The blistering heat wave that broke a number of temperature records in Europe recently may be somewhat expected for August but a growing amount of evidence suggests human activity associated with climate change also likely contributed to the extreme weather.
Nobel Laureate Mario Molina said on Monday in Philadelphia that new scientific analysis strengthens the view that record-breaking summer heat, crop-withering drought and other extreme weather events in recent years do result from global warming.
“People may not be aware that important changes have occurred in the scientific understanding of the extreme weather events that are in the headlines,” Molina was quoted as saying in an American Chemical Society (ACS) press release.
“They are now more clearly connected to human activities, such as the release of carbon dioxide ― the main greenhouse gas ― from burning coal and other fossil fuels.”
Molina, who shared the 1995 Nobel Prize in Chemistry for helping save the world from the consequences of ozone depletion, presented the keynote address at the 244th National Meeting & Exposition of the ACS, the world’s largest scientific society.

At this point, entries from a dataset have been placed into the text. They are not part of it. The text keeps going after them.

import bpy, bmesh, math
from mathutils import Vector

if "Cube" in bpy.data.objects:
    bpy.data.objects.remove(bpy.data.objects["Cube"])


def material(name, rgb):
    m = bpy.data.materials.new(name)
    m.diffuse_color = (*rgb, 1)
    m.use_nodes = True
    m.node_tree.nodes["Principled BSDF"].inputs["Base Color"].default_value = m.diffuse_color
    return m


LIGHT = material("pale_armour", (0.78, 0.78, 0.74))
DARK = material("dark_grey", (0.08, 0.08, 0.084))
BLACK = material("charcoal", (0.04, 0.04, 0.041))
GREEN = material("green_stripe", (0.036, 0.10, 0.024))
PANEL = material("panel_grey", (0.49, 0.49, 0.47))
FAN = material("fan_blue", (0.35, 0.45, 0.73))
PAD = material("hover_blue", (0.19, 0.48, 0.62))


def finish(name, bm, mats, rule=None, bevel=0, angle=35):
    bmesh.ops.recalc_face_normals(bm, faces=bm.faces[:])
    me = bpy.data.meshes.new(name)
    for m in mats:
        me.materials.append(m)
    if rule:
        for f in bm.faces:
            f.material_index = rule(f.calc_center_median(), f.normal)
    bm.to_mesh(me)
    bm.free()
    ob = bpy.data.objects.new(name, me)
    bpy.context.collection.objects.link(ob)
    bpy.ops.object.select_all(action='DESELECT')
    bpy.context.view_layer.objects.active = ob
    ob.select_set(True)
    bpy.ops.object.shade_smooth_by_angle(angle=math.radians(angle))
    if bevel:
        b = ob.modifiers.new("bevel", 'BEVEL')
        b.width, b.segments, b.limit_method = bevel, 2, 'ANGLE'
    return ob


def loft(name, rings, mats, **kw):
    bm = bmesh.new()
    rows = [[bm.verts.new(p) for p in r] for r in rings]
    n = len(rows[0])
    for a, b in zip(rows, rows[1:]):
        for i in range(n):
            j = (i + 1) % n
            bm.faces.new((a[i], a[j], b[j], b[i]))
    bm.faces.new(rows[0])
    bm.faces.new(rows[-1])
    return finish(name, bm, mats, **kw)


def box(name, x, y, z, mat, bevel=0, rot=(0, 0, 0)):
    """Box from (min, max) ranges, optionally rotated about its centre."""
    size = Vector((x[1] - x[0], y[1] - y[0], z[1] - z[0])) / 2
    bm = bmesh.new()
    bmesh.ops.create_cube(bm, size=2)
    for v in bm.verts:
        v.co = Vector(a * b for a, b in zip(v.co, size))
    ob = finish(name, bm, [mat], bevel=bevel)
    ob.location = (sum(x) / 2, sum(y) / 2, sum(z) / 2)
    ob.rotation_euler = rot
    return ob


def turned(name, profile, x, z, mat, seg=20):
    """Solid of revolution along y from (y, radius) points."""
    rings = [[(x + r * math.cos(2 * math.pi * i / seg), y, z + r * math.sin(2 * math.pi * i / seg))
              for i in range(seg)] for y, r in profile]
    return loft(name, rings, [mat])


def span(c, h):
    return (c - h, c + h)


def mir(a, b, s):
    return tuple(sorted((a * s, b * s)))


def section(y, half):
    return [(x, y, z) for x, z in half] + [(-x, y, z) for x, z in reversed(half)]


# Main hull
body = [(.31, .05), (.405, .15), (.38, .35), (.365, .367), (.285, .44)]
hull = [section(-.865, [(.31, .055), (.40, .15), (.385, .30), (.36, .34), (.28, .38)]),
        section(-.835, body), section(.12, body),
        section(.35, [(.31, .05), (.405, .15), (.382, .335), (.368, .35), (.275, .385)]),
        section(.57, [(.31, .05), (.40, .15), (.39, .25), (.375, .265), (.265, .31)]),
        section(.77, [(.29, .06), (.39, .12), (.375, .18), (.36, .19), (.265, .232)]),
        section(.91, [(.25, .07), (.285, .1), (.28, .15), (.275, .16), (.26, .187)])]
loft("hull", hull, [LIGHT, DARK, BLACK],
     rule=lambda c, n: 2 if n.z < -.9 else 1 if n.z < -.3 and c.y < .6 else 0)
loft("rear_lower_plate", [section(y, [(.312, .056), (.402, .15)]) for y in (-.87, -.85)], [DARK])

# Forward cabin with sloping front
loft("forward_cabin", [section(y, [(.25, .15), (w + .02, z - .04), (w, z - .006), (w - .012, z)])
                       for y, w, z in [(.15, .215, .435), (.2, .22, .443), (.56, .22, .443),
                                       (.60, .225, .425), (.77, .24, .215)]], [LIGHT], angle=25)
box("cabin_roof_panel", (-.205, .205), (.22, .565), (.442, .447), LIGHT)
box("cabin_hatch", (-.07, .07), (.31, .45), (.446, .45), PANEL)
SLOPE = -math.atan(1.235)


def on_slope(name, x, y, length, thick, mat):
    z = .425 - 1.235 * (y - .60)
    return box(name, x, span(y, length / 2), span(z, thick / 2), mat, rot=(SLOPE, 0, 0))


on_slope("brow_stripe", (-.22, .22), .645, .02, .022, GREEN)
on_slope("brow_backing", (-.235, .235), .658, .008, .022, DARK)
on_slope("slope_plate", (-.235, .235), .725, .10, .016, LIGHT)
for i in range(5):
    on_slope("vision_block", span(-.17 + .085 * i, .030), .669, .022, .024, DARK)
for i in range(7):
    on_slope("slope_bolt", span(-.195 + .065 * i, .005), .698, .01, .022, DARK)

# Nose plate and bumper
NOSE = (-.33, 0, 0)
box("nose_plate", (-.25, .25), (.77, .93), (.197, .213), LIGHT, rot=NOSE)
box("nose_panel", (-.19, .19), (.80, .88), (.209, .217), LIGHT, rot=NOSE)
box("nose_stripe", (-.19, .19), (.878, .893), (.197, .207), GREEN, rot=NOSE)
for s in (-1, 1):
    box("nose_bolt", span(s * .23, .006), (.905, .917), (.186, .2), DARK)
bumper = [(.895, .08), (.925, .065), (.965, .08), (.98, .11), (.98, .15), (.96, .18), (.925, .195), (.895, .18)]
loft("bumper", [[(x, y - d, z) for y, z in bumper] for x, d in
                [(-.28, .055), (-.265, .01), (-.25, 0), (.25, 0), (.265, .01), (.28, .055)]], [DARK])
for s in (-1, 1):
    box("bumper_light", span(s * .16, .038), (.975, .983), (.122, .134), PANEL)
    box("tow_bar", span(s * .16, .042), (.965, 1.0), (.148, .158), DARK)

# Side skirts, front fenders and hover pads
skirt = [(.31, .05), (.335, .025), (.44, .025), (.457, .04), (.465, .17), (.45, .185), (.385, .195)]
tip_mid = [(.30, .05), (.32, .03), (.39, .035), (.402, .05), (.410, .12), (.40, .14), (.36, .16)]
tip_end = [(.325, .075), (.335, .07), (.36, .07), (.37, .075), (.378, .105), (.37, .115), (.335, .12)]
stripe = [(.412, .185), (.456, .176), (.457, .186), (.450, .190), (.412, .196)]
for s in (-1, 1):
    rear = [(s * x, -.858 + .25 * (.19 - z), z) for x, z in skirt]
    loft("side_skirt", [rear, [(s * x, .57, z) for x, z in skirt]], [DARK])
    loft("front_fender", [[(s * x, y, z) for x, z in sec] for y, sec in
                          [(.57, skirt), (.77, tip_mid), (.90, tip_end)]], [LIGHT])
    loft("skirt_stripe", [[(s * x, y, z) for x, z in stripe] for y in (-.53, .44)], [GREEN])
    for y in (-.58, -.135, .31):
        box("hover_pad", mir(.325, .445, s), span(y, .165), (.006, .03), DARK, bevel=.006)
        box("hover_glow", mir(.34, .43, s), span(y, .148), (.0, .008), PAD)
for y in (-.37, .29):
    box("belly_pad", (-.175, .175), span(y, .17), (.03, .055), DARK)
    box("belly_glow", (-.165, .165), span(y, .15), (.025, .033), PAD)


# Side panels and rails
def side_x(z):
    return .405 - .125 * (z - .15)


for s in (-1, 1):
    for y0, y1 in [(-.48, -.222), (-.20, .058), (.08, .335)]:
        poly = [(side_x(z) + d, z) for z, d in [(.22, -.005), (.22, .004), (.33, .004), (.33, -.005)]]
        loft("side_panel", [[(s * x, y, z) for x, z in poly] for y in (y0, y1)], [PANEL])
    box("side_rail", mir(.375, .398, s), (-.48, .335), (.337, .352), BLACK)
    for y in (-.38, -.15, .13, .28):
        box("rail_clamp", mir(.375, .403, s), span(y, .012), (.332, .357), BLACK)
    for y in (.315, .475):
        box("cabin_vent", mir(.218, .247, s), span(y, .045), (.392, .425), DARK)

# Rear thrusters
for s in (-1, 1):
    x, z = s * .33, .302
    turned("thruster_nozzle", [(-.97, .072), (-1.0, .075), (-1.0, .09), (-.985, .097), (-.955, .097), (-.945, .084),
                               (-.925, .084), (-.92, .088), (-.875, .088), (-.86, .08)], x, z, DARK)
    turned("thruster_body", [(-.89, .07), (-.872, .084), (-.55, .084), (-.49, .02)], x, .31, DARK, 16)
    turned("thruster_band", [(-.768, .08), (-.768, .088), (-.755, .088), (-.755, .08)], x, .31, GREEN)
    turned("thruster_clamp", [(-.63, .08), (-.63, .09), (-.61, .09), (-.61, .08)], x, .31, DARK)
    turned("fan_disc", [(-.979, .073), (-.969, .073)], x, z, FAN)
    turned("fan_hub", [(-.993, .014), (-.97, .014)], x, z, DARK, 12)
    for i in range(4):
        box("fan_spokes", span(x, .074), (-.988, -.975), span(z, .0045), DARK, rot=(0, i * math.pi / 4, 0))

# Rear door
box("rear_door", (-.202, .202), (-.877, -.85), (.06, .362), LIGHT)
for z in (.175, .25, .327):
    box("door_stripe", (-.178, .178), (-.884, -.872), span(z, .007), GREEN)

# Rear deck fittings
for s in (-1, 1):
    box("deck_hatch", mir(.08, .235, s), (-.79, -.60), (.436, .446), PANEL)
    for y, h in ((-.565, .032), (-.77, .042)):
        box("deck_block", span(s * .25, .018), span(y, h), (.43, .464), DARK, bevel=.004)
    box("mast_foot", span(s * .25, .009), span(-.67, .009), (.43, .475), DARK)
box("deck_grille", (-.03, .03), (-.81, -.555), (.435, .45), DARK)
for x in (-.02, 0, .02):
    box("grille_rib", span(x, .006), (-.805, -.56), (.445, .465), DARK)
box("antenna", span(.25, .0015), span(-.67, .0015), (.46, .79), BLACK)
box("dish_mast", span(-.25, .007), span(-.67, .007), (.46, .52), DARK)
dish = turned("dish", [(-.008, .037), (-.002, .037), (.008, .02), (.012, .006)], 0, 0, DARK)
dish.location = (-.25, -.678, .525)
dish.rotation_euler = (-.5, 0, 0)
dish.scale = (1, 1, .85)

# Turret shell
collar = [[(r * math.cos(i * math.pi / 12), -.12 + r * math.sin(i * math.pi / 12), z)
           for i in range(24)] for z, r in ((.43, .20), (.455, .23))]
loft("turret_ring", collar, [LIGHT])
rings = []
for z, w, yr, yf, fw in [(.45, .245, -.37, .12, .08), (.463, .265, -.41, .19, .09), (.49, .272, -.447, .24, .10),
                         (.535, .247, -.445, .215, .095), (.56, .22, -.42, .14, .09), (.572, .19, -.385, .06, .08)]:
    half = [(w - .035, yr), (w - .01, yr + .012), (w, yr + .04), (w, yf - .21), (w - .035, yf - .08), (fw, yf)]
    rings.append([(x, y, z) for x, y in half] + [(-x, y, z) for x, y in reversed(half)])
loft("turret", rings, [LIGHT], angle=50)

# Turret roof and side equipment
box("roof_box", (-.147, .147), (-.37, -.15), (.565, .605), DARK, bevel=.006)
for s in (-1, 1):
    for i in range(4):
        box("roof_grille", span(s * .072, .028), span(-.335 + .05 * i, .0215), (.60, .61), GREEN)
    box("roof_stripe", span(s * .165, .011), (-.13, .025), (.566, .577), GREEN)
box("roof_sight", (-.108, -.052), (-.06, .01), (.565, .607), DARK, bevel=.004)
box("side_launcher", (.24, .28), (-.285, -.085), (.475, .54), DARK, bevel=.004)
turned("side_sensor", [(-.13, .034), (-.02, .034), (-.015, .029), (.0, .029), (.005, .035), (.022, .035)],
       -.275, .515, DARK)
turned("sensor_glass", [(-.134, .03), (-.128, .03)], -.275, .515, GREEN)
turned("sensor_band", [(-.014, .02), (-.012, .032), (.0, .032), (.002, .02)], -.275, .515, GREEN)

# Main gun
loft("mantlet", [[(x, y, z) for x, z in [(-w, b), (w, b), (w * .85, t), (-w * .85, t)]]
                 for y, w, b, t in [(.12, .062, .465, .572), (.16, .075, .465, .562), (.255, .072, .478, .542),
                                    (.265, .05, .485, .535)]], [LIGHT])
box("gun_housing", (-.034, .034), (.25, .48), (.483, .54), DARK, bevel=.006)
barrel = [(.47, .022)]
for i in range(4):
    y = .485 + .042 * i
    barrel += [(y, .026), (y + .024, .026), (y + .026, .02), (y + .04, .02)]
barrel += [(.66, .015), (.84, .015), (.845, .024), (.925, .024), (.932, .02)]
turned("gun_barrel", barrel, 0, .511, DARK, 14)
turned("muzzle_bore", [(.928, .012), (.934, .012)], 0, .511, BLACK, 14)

According to the press release, Molina emphasised that there is no “absolute certainty” that global warming is causing extreme weather events. He added, however, that recent scientific insights strengthen the link and make it more important that people understand climate change and the need for mitigation.
In his address, Molina noted that unlike the ozone depletion problem, climate change has become highly politicised and polarising. Only a small set of substances were involved in ozone depletion, he said, and it was relatively easy to get the small number of stakeholders on the same page.
“Climate change is a much more pervasive issue,” he was quoted as saying. “Fossil fuels, which are at the center of the problem, are so important for the economy, and it affects so many other activities. That makes climate change much more difficult to deal with than the ozone issue.”
The press release added Molina — who favours putting a price on greenhouse gas emissions — also said that it’s not certain what will happen to the Earth if nothing is done to slow down or halt climate change.
“But there is no doubt that the risk is very large, and we could have some consequences that are very damaging, certainly for portions of society,” he said.
Molina’s comments came one week after Maria van der Hoeven, the Executive Director of the International Energy Agency (IEA), said attaining the international goal of limiting the long-term increase of global temperature to 2° Celsius is still possible despite the world not being on track.
In a speech to the Toronto Board of Trade, Van der Hoeven noted that energy use and carbon dioxide emissions are set to increase by a third by 2020 and almost double by 2050.
According to an IEA press release, she said some energy technologies are on track, notably mature renewable technologies like hydro, biomass, onshore wind and solar photovoltaic. Some require more effort, such as electric vehicles and industrial energy efficiency, she said, but the majority are currently off track, including nuclear power and carbon capture and storage.
“Let’s not be discouraged,” Van der Hoeven said. “While ambitious, a clean energy transition is still possible. But action in all sectors is necessary to reach our climate targets.”
The press release added she also stressed that energy prices need to reflect the true cost of energy. “That means pricing carbon and abolishing fossil fuel subsidies – subsidies which in 2011 were almost seven times higher than support for renewables,” she was quoted as saying.
In related news, it was reported this week that Arctic sea ice levels were confirmed by scientists to have reached the lowest levels ever recorded, signaling that man-made global warming is having a major impact on the region.
EWEA research notes that emissions-free wind energy is already helping to fight climate change: each wind-produced kWh avoids a kWh created by the energy mix of coal, oil and gas — on average 696 gCO₂/kWh.
The research says that in 2010, the 84 GW of wind power in the EU avoided the emission of 126 million tonnes (Mt) of CO₂, equivalent to taking 30% of EU cars — 64 million vehicles — off the road.
It also says that in 2020, a predicted 230 GW of installed wind power could avoid the emission of 342 Mt of CO₂. These are domestic emissions reductions equivalent to 31% of the EU’s 20% greenhouse gas reduction target for 2020.